◆ Task item:
Each line shown below should be copied exactly.

Dataset records

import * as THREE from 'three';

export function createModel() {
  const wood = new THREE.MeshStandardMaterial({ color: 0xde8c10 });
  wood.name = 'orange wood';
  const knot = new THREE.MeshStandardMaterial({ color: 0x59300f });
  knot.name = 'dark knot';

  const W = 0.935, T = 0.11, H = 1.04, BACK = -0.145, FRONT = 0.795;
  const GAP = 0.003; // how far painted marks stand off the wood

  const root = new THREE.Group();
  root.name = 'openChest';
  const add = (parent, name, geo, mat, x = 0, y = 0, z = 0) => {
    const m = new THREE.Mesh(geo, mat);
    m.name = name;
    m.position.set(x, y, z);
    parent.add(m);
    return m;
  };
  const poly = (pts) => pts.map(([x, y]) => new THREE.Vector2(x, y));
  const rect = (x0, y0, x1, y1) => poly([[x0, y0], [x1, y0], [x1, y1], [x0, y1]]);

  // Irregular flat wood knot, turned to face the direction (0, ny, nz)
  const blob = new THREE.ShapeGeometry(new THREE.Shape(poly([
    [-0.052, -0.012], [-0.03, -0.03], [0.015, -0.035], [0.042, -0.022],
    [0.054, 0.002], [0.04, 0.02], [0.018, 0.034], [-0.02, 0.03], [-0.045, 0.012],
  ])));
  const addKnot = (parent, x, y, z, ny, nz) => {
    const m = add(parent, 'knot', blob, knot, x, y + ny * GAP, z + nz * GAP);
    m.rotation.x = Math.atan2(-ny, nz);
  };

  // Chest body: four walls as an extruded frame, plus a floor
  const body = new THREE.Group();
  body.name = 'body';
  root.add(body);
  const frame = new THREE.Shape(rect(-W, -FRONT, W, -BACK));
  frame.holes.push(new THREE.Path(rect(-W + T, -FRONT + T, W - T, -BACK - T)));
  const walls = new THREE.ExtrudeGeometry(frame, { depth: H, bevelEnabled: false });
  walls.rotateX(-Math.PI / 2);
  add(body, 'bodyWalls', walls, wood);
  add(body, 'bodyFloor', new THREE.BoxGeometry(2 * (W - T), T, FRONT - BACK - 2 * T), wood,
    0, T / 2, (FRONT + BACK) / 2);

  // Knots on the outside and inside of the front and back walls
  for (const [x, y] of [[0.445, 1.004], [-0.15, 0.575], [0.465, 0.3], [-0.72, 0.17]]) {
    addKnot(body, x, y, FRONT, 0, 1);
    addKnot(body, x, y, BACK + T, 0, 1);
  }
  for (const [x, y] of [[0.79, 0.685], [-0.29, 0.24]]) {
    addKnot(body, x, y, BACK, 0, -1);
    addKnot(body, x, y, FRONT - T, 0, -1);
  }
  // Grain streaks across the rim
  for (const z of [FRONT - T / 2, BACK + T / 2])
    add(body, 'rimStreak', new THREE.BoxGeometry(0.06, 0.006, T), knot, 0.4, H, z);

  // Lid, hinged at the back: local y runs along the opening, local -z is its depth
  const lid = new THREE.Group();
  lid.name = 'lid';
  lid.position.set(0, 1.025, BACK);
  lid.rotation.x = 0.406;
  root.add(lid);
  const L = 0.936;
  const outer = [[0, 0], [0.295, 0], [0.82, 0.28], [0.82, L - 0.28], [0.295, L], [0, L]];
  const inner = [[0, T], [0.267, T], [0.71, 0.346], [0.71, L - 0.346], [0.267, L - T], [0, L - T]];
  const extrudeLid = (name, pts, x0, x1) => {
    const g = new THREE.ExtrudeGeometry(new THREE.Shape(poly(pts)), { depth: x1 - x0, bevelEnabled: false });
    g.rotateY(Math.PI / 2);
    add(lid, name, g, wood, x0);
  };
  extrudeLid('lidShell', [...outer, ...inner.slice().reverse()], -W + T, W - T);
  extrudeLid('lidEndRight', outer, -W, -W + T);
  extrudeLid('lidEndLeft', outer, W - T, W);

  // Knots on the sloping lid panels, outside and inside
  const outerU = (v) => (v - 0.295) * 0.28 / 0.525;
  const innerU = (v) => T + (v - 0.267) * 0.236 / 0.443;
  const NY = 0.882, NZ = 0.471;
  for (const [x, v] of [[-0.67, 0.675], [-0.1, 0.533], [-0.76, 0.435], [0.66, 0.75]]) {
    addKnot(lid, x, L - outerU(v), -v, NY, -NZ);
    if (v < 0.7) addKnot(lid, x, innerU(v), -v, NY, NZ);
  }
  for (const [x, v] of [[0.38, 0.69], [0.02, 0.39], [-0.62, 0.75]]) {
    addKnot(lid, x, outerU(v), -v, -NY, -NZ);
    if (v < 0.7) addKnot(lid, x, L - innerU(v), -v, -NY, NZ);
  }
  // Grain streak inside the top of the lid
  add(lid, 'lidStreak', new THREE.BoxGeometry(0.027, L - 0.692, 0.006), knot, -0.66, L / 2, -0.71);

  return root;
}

◆ Response below:
import * as THREE from 'three';

export function createModel() {
  const wood = new THREE.MeshStandardMaterial({ color: 0xde8c10 });
  wood.name = 'orange wood';
  const knot = new THREE.MeshStandardMaterial({ color: 0x59300f });
  knot.name = 'dark knot';

  const W = 0.935, T = 0.11, H = 1.04, BACK = -0.145, FRONT = 0.795;
  const GAP = 0.003; // how far painted marks stand off the wood

  const root = new THREE.Group();
  root.name = 'openChest';
  const add = (parent, name, geo, mat, x = 0, y = 0, z = 0) => {
    const m = new THREE.Mesh(geo, mat);
    m.name = name;
    m.position.set(x, y, z);
    parent.add(m);
    return m;
  };
  const poly = (pts) => pts.map(([x, y]) => new THREE.Vector2(x, y));
  const rect = (x0, y0, x1, y1) => poly([[x0, y0], [x1, y0], [x1, y1], [x0, y1]]);

  // Irregular flat wood knot, turned to face the direction (0, ny, nz)
  const blob = new THREE.ShapeGeometry(new THREE.Shape(poly([
    [-0.052, -0.012], [-0.03, -0.03], [0.015, -0.035], [0.042, -0.022],
    [0.054, 0.002], [0.04, 0.02], [0.018, 0.034], [-0.02, 0.03], [-0.045, 0.012],
  ])));
  const addKnot = (parent, x, y, z, ny, nz) => {
    const m = add(parent, 'knot', blob, knot, x, y + ny * GAP, z + nz * GAP);
    m.rotation.x = Math.atan2(-ny, nz);
  };

  // Chest body: four walls as an extruded frame, plus a floor
  const body = new THREE.Group();
  body.name = 'body';
  root.add(body);
  const frame = new THREE.Shape(rect(-W, -FRONT, W, -BACK));
  frame.holes.push(new THREE.Path(rect(-W + T, -FRONT + T, W - T, -BACK - T)));
  const walls = new THREE.ExtrudeGeometry(frame, { depth: H, bevelEnabled: false });
  walls.rotateX(-Math.PI / 2);
  add(body, 'bodyWalls', walls, wood);
  add(body, 'bodyFloor', new THREE.BoxGeometry(2 * (W - T), T, FRONT - BACK - 2 * T), wood,
    0, T / 2, (FRONT + BACK) / 2);

  // Knots on the outside and inside of the front and back walls
  for (const [x, y] of [[0.445, 1.004], [-0.15, 0.575], [0.465, 0.3], [-0.72, 0.17]]) {
    addKnot(body, x, y, FRONT, 0, 1);
    addKnot(body, x, y, BACK + T, 0, 1);
  }
  for (const [x, y] of [[0.79, 0.685], [-0.29, 0.24]]) {
    addKnot(body, x, y, BACK, 0, -1);
    addKnot(body, x, y, FRONT - T, 0, -1);
  }
  // Grain streaks across the rim
  for (const z of [FRONT - T / 2, BACK + T / 2])
    add(body, 'rimStreak', new THREE.BoxGeometry(0.06, 0.006, T), knot, 0.4, H, z);

  // Lid, hinged at the back: local y runs along the opening, local -z is its depth
  const lid = new THREE.Group();
  lid.name = 'lid';
  lid.position.set(0, 1.025, BACK);
  lid.rotation.x = 0.406;
  root.add(lid);
  const L = 0.936;
  const outer = [[0, 0], [0.295, 0], [0.82, 0.28], [0.82, L - 0.28], [0.295, L], [0, L]];
  const inner = [[0, T], [0.267, T], [0.71, 0.346], [0.71, L - 0.346], [0.267, L - T], [0, L - T]];
  const extrudeLid = (name, pts, x0, x1) => {
    const g = new THREE.ExtrudeGeometry(new THREE.Shape(poly(pts)), { depth: x1 - x0, bevelEnabled: false });
    g.rotateY(Math.PI / 2);
    add(lid, name, g, wood, x0);
  };
  extrudeLid('lidShell', [...outer, ...inner.slice().reverse()], -W + T, W - T);
  extrudeLid('lidEndRight', outer, -W, -W + T);
  extrudeLid('lidEndLeft', outer, W - T, W);

  // Knots on the sloping lid panels, outside and inside
  const outerU = (v) => (v - 0.295) * 0.28 / 0.525;
  const innerU = (v) => T + (v - 0.267) * 0.236 / 0.443;
  const NY = 0.882, NZ = 0.471;
  for (const [x, v] of [[-0.67, 0.675], [-0.1, 0.533], [-0.76, 0.435], [0.66, 0.75]]) {
    addKnot(lid, x, L - outerU(v), -v, NY, -NZ);
    if (v < 0.7) addKnot(lid, x, innerU(v), -v, NY, NZ);
  }
  for (const [x, v] of [[0.38, 0.69], [0.02, 0.39], [-0.62, 0.75]]) {
    addKnot(lid, x, outerU(v), -v, -NY, -NZ);
    if (v < 0.7) addKnot(lid, x, L - innerU(v), -v, -NY, NZ);
  }
  // Grain streak inside the top of the lid
  add(lid, 'lidStreak', new THREE.BoxGeometry(0.027, L - 0.692, 0.006), knot, -0.66, L / 2, -0.71);

  return root;
}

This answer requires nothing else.